‘I specifically asked for him to be put on suicide watch. Apparently, here at Riker’s, that means that they watch you commit suicide.’ – Detective Lennie Briscoe
George Dzundza, Chris Noth, Richard Brooks, Jeremy Sisto, Paul Sorvino, Linus Roache, Alana de la Garza, Sam Waterson, Jerry Orbach, Diane Wiest, Dennis Farina
Identikit: Police procedural come legal drama split equally between the cops who do the arresting and the lawyers who prosecute.
A tight format, with its ‘law’ and ‘order’ segments, gave the series a winning formula for 20 years, taking in Emmy awards and leading to a several major franchise of spin-offs. Telling the criminal-pursuit story and then the trial story meant that plotting and characterisation was extremely pared down, but this didn’t prevent the show from giving us good protagonists and memorable stories about challenging dilemmas. The series, created by Dick Wolf, was similar to a 1963 series called Arrest and Trial and a UK series also called Law and Order, with Wolf injecting a good dose of realism into the dramas and lining up the prosecution instead of the defence to be the heroes. Jerry Orbach, twice turned down in favour of George Dzundza and Paul Sorvino, eventually became a memorable Lennie Briscoe, while Sam Waterston (as assistant DA Jack McCoy), Chris Noth (detective Mike Logan), Diane Wiest (DA Nora Lewin) and Dennis Farina (detective Joe Fontana) all stood out in a terrific, evolving cast. Storylines were often ‘ripped from the headlines’, inspired by real murder, bribery or rape cases, some with complex racial elements.
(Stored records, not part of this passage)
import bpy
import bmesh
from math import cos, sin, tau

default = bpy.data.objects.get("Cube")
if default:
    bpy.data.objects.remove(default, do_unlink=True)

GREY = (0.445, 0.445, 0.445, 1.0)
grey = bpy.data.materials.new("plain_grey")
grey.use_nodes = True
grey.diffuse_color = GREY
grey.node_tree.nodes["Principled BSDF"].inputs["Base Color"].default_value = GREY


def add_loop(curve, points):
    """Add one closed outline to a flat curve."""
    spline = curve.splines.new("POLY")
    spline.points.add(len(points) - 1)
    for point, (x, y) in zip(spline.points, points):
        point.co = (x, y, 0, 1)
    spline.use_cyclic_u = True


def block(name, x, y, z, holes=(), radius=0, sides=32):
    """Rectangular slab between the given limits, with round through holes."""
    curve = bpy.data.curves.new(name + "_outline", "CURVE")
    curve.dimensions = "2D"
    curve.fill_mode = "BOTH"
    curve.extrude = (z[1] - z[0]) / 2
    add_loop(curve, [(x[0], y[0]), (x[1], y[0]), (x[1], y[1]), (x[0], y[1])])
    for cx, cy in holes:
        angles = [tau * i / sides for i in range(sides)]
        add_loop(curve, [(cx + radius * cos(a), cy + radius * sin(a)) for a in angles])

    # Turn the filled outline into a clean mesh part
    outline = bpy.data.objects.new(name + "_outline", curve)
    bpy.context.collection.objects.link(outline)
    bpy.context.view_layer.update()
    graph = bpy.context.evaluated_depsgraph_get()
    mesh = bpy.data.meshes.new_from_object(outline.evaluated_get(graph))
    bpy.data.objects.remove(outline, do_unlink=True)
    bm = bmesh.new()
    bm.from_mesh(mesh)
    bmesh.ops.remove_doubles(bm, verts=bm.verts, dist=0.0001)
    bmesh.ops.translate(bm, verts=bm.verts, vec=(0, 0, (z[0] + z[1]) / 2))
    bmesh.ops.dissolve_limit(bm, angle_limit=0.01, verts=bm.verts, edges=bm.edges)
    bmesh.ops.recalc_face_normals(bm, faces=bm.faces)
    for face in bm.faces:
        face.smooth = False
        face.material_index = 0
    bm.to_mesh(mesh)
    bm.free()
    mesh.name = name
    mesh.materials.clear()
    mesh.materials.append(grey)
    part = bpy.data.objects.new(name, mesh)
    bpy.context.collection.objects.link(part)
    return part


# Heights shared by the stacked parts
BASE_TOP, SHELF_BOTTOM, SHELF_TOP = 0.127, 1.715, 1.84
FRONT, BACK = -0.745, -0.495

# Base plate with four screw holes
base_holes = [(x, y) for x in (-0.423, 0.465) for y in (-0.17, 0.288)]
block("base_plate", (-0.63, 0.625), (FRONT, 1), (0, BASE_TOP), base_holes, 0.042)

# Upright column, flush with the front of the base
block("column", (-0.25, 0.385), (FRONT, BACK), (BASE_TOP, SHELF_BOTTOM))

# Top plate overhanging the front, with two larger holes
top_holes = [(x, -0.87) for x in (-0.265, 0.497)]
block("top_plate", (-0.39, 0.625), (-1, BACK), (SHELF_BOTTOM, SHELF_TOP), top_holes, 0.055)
Each 50-minute episode was slick, packed with plot and subplot, and filmed on handheld cameras and snappily edited. The series was cancelled by NBC in 2010, meaning it narrowly missed usurping Gunsmoke as primetime TV’s longest-running drama.
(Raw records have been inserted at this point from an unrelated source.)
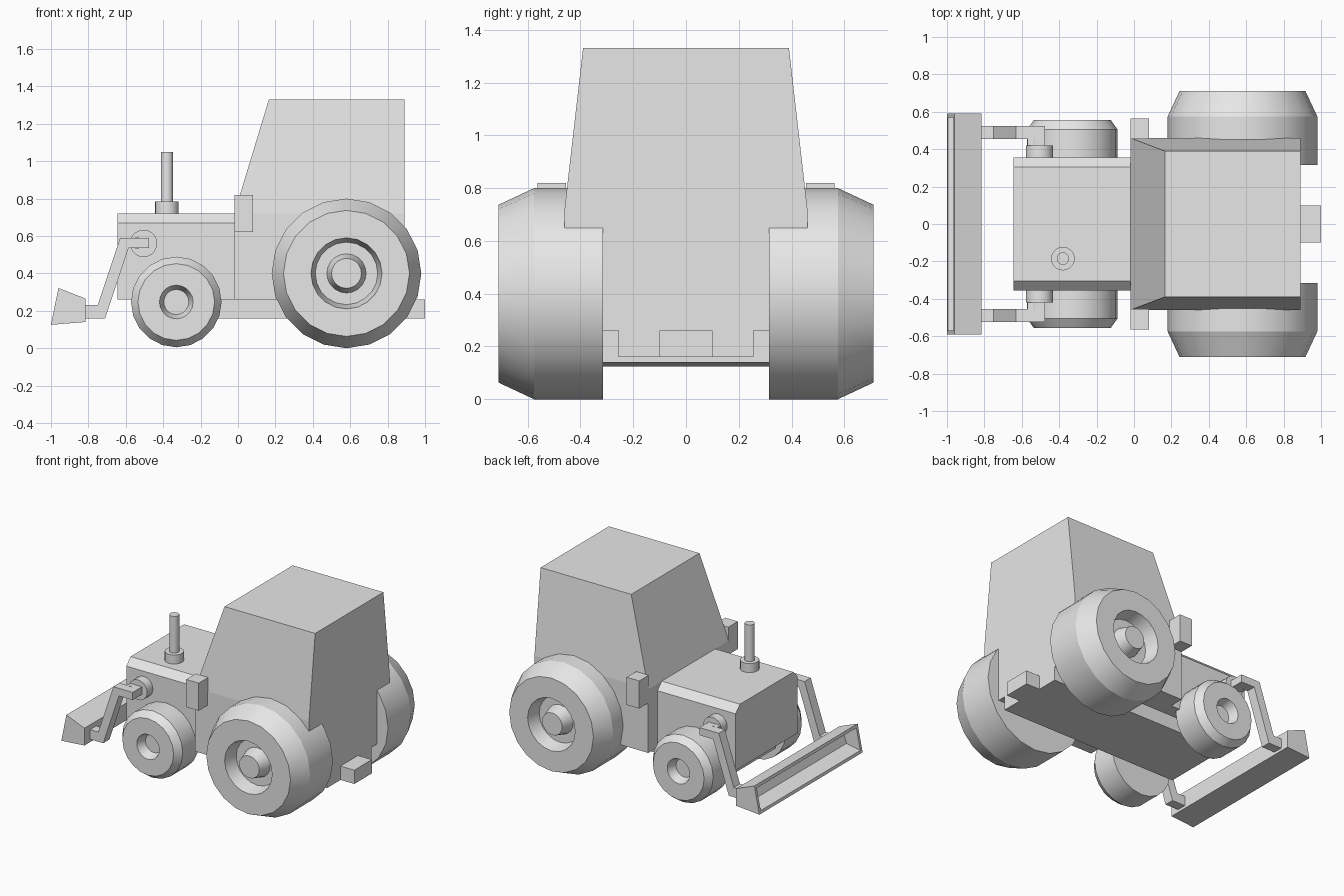
import bpy, bmesh, math
from mathutils import Vector

cube = bpy.data.objects.get("Cube")
if cube:
    bpy.data.objects.remove(cube, do_unlink=True)

# Single plain grey finish
grey = bpy.data.materials.new("plain_grey")
grey.use_nodes = True
grey.diffuse_color = (0.8, 0.8, 0.8, 1)
grey.node_tree.nodes["Principled BSDF"].inputs["Base Color"].default_value = (0.8, 0.8, 0.8, 1)


def finish(name, bm, smooth=False):
    bmesh.ops.recalc_face_normals(bm, faces=bm.faces)
    mesh = bpy.data.meshes.new(name)
    bm.to_mesh(mesh)
    bm.free()
    mesh.materials.append(grey)
    obj = bpy.data.objects.new(name, mesh)
    bpy.context.collection.objects.link(obj)
    if smooth:
        bpy.ops.object.select_all(action='DESELECT')
        obj.select_set(True)
        bpy.context.view_layer.objects.active = obj
        bpy.ops.object.shade_smooth_by_angle(angle=math.radians(20))
    return obj


def prism(points, axis, start, end):
    """Extrude a closed outline along x or y."""
    bm = bmesh.new()
    place = (lambda a, b: (a, start, b)) if axis == 'Y' else (lambda a, b: (start, a, b))
    face = bm.faces.new([bm.verts.new(place(a, b)) for a, b in points])
    new = bmesh.ops.extrude_face_region(bm, geom=[face])["geom"]
    shift = Vector((0, end - start, 0) if axis == 'Y' else (end - start, 0, 0))
    bmesh.ops.translate(bm, verts=[g for g in new if isinstance(g, bmesh.types.BMVert)], vec=shift)
    return bm


def box(name, x, y, z):
    outline = [(x[0], z[0]), (x[1], z[0]), (x[1], z[1]), (x[0], z[1])]
    return finish(name, prism(outline, 'Y', *y))


def lathe(name, profile, centre, axis, sides=20):
    """Revolve (radius, offset) points around the given axis direction."""
    bm = bmesh.new()
    turn = Vector((0, 0, 1)).rotation_difference(Vector(axis))
    rings = []
    for r, h in profile:
        rings.append([bm.verts.new(Vector(centre) + turn @ Vector(
            (r * math.cos(math.tau * i / sides), r * math.sin(math.tau * i / sides), h)))
            for i in range(sides)])
    for a, b in zip(rings, rings[1:]):
        for i in range(sides):
            j = (i + 1) % sides
            bm.faces.new((a[i], a[j], b[j], b[i]))
    bm.faces.new(rings[0])
    bm.faces.new(rings[-1])
    return finish(name, bm, True)


# Cab: wide body tapering to the roof
cab = prism([(-0.02, 0.26), (0.89, 0.26), (0.89, 0.72), (0.89, 1.33), (0.165, 1.33), (-0.02, 0.72)],
            'Y', -0.46, 0.46)
bmesh.ops.connect_verts(cab, verts=[v for v in cab.verts if abs(v.co.z - 0.72) < 0.01 and v.co.y < 0])
bmesh.ops.connect_verts(cab, verts=[v for v in cab.verts if abs(v.co.z - 0.72) < 0.01 and v.co.y > 0])
for v in cab.verts:
    if v.co.z > 1:
        v.co.y *= 0.39 / 0.46
finish("cab", cab)

# Hood with chamfered top edges
finish("hood", prism([(-0.355, 0.26), (0.355, 0.26), (0.355, 0.67), (0.305, 0.72),
                      (-0.305, 0.72), (-0.355, 0.67)], 'X', -0.645, -0.02))

# Chassis and rear hitch
box("chassis", (-0.54, 0.89), (-0.255, 0.255), (0.16, 0.265))
box("rear_hitch", (0.88, 1.0), (-0.1, 0.1), (0.16, 0.26))

# Exhaust stack
lathe("exhaust", [(0.063, 0), (0.063, 0.065), (0.033, 0.065), (0.033, 0.33)],
      (-0.38, -0.185, 0.72), (0, 0, 1))

# Paired parts
arm_outline = [(-0.475, 0.59), (-0.63, 0.59), (-0.75, 0.23), (-0.82, 0.23),
               (-0.82, 0.16), (-0.71, 0.16), (-0.585, 0.535), (-0.475, 0.535)]
rear_tyre = [(0.4, 0.315), (0.4, 0.575), (0.337, 0.71), (0.19, 0.71), (0.167, 0.61),
             (0.105, 0.61), (0.08, 0.7)]
front_tyre = [(0.242, 0.32), (0.242, 0.505), (0.205, 0.557), (0.09, 0.557), (0.067, 0.49)]
for side, s in (("right", -1), ("left", 1)):
    out = (0, s, 0)
    lathe("rear_wheel_" + side, rear_tyre, (0.58, 0, 0.4), out)
    lathe("front_wheel_" + side, front_tyre, (-0.33, 0, 0.247), out)
    lathe("arm_pivot_" + side, [(0.073, 0.34), (0.073, 0.42)], (-0.505, 0, 0.56), out)
    lathe("arm_pin_" + side, [(0.03, 0.41), (0.03, 0.46)], (-0.54, 0, 0.5625), out)
    box("arm_link_" + side, (-0.57, -0.475), (s * 0.41, s * 0.455), (0.535, 0.59))
    finish("loader_arm_" + side, prism(arm_outline, 'Y', s * 0.455, s * 0.525))
    box("side_mirror_" + side, (-0.02, 0.08), (s * 0.455, s * 0.563), (0.62, 0.82))

# Loader bucket with hollow front
bucket = prism([(-1.0, 0.125), (-0.815, 0.14), (-0.815, 0.265), (-0.96, 0.322)], 'Y', -0.59, 0.59)
bmesh.ops.recalc_face_normals(bucket, faces=bucket.faces)
mouth = min(bucket.faces, key=lambda f: f.calc_center_median().x)
bmesh.ops.inset_region(bucket, faces=[mouth], thickness=0.03)
hollow = bmesh.ops.extrude_face_region(bucket, geom=[mouth])["geom"]
inner = [g for g in hollow if isinstance(g, bmesh.types.BMVert)]
if mouth.is_valid:
    bmesh.ops.delete(bucket, geom=[mouth], context='FACES_ONLY')
bmesh.ops.translate(bucket, verts=inner, vec=(0.11, 0, 0))
for v in inner:
    v.co.z = 0.2 + (v.co.z - 0.2) * 0.6
finish("loader_bucket", bucket)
Spin-offs: Special Victims Unit, Criminal Intent, Trial by Jury, LA, and overseas revamps set in Paris, Russia and London.
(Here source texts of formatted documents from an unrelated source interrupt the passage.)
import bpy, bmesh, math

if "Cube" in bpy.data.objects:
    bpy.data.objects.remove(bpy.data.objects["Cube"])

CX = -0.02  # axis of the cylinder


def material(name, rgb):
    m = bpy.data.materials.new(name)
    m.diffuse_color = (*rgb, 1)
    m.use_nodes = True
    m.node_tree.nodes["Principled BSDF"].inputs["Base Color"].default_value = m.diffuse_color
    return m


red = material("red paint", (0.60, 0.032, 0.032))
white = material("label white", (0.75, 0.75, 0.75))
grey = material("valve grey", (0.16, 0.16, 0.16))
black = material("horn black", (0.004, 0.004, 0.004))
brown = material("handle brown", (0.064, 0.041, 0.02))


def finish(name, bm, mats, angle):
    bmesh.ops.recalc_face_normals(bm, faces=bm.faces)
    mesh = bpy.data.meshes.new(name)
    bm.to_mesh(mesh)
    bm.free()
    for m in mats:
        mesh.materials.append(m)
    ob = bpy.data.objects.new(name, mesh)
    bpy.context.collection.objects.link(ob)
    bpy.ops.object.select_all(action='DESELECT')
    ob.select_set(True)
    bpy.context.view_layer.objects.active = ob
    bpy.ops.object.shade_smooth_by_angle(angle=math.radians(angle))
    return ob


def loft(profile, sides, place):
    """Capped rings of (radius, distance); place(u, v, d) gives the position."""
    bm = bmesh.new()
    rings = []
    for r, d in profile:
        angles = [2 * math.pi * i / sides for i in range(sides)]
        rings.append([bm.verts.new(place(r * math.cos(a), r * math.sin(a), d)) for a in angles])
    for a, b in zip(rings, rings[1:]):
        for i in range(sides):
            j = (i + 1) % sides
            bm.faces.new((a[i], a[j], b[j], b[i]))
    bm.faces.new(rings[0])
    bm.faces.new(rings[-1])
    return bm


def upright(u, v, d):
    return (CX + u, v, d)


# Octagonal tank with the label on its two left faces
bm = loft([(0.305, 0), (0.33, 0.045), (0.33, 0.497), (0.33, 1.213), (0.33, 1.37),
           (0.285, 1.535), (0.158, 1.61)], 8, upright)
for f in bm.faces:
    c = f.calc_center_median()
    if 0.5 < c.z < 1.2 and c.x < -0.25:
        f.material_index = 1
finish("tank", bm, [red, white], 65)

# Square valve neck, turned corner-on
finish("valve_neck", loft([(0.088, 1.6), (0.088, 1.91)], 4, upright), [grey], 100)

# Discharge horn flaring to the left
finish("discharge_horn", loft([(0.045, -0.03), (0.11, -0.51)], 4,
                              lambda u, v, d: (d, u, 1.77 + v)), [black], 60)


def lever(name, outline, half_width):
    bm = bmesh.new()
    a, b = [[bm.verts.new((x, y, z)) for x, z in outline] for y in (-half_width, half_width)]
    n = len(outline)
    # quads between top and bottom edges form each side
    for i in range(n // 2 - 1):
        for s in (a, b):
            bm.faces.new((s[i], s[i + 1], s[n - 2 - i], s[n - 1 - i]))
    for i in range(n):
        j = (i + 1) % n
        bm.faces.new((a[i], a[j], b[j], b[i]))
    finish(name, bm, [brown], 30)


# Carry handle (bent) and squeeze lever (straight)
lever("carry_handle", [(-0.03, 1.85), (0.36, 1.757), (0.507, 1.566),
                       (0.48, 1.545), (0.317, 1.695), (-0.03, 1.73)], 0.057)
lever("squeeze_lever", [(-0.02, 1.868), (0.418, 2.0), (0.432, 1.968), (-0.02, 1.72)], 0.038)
Classic episode: Savages (season 6) – The death penalty has just been reinstated in New York. When an unlikely suspect murders an undercover cop, prosecutors must decide whether to press for capital punishment. DA McCoy (Sam Waterston) wants it, while Kincaid (Jill Hennessy) argues powerfully against. An excellent episode with a politically charged storyline.
Watercooler fact: When Chris Noth was jettisoned from the show by head honcho Dick Wolf, fans and critics were stunned and disappointed. Wolf had felt there was not enough dramatic contrast between Noth’s Mike Logan and Jerry Orbach’s Briscoe. But years later, Noth convinced Wolf to make the TV movie Exiled to wrap up Logan’s story, and Noth followed that up by returning as Logan for two seasons in Law & Order: Criminal Intent.